-- DATA EXTRACTS follows --

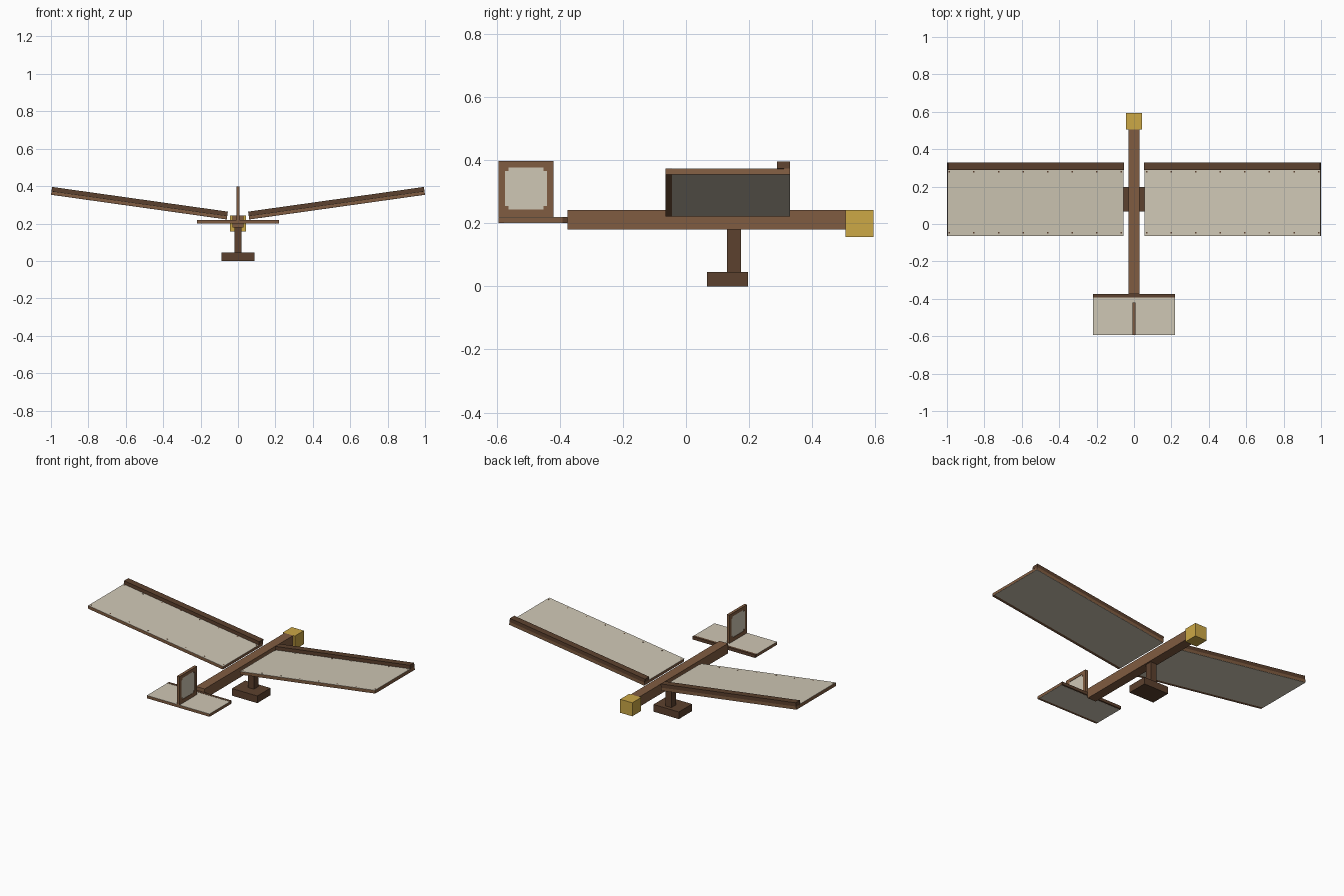
import bpy, bmesh, math
from mathutils import Matrix, Vector

if "Cube" in bpy.data.objects:
    bpy.data.objects.remove(bpy.data.objects["Cube"])


def srgb(r, g, b):
    lin = [((c / 255 + 0.055) / 1.055) ** 2.4 for c in (r, g, b)]
    return (*lin, 1.0)


def material(name, rgb):
    m = bpy.data.materials.new(name)
    m.diffuse_color = srgb(*rgb)
    m.use_nodes = True
    m.node_tree.nodes["Principled BSDF"].inputs["Base Color"].default_value = m.diffuse_color
    return m


WOOD = material("wood_brown", (128, 92, 65))
DARK = material("dark_wood", (92, 65, 46))
CREAM = material("cream_fabric", (207, 199, 181))
GOLD = material("brass_gold", (204, 168, 70))


def boxes(name, mat, spans, matrix=Matrix()):
    """One object made of boxes, each given as (x0, x1, y0, y1, z0, z1)."""
    bm = bmesh.new()
    for x0, x1, y0, y1, z0, z1 in spans:
        centre = Vector((x0 + x1, y0 + y1, z0 + z1)) / 2
        size = Matrix.Diagonal((abs(x1 - x0), abs(y1 - y0), abs(z1 - z0), 1))
        bmesh.ops.create_cube(bm, size=1, matrix=Matrix.Translation(centre) @ size)
    mesh = bpy.data.meshes.new(name)
    bm.to_mesh(mesh)
    bm.free()
    mesh.materials.append(mat)
    ob = bpy.data.objects.new(name, mesh)
    ob.matrix_world = matrix
    bpy.context.collection.objects.link(ob)
    return ob


# Fuselage beam and nose weight
boxes("fuselage_beam", WOOD, [(-0.03, 0.03, -0.375, 0.505, 0.18, 0.242)])
boxes("nose_weight", GOLD, [(-0.042, 0.042, 0.505, 0.594, 0.157, 0.242)])

# Display stand
boxes("stand_post", DARK, [(-0.02, 0.02, 0.13, 0.174, 0.045, 0.18)])
boxes("stand_base", DARK, [(-0.088, 0.088, 0.066, 0.197, 0.0, 0.045)])

# Wings, raised outward
SPAN, THICK, BACK, FRONT = 0.949, 0.019, -0.065, 0.33
for side, s in (("right", 1), ("left", -1)):
    tilt = Matrix.Translation((s * 0.06, 0, 0.222)) @ Matrix.Rotation(-s * math.radians(8), 4, 'Y')
    tip = s * SPAN
    boxes(side + "_wing_spar", DARK, [(0, tip, 0.288, FRONT, THICK, 0.042)], tilt)
    boxes(side + "_wing_edge_strips", WOOD,
          [(0, tip, BACK, BACK + 0.02, 0, THICK),
           (0, tip, FRONT - 0.02, FRONT, 0.0005, THICK)], tilt)
    ribs, pegs = [], []
    for i in range(8):
        x = s * (0.01 + i * (SPAN - 0.02) / 7)
        ribs.append((x - 0.01, x + 0.01, BACK + 0.02, FRONT - 0.02, 0.0005, THICK - 0.0005))
        for y in (BACK + 0.015, 0.275):
            pegs.append((x - 0.004, x + 0.004, y, y + 0.008, 0.004, THICK + 0.0015))
    boxes(side + "_wing_ribs", WOOD, ribs, tilt)
    boxes(side + "_wing_rib_pegs", DARK, pegs, tilt)
    boxes(side + "_wing_covering", CREAM,
          [(0, tip, BACK, 0.288, THICK - 0.0005, THICK + 0.001),
           (0, tip, BACK + 0.02, FRONT, -0.0005, 0.001)], tilt)

# Tailplane
T0, T1, HALF = 0.201, 0.218, 0.218
boxes("tailplane_front_strip", DARK, [(-HALF, HALF, -0.392, -0.375, T0, T1 + 0.002)])
boxes("tailplane_back_strip", WOOD, [(-HALF, HALF, -0.594, -0.577, T0, T1)])
boxes("tailplane_ribs", WOOD,
      [(x - 0.01, x + 0.01, -0.577, -0.392, T0 + 0.0005, T1) for x in (-0.208, -0.078, 0.052, 0.208)])
boxes("tailplane_covering", CREAM,
      [(-HALF, HALF, -0.594, -0.392, T1 - 0.0005, T1 + 0.001),
       (-HALF, HALF, -0.577, -0.385, T0 - 0.0005, T0 + 0.001)])

# Fin: frame with corner blocks around a fabric panel
Y0, Y1, Z0, Z1, W = -0.594, -0.42, 0.218, 0.397, 0.009
frame = [(-W, W, Y0, Y0 + 0.02, Z0, Z1), (-W, W, Y1 - 0.02, Y1, Z0, Z1),
         (-W, W, Y0 + 0.02, Y1 - 0.02, Z0, Z0 + 0.025),
         (-W, W, Y0 + 0.02, Y1 - 0.02, Z1 - 0.02, Z1)]
for y in (Y0 + 0.02, Y1 - 0.031):
    for z in (Z0 + 0.025, Z1 - 0.031):
        frame.append((-W, W, y, y + 0.011, z, z + 0.011))
boxes("fin_frame", WOOD, frame)
boxes("fin_panel", CREAM, [(-0.007, 0.007, Y0 + 0.019, Y1 - 0.019, Z0 + 0.024, Z1 - 0.019)])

-- DATA EXTRACTS concluded --

### INSTRUCTIONS TO FOLLOW
Working from the records above, write out verbatim only the lines from the line containing "tilt = Matrix.Translation((s" through the line containing "ribs, pegs = [], []".

### SOLUTION TO THIS TASK
    tilt = Matrix.Translation((s * 0.06, 0, 0.222)) @ Matrix.Rotation(-s * math.radians(8), 4, 'Y')
    tip = s * SPAN
    boxes(side + "_wing_spar", DARK, [(0, tip, 0.288, FRONT, THICK, 0.042)], tilt)
    boxes(side + "_wing_edge_strips", WOOD,
          [(0, tip, BACK, BACK + 0.02, 0, THICK),
           (0, tip, FRONT - 0.02, FRONT, 0.0005, THICK)], tilt)
    ribs, pegs = [], []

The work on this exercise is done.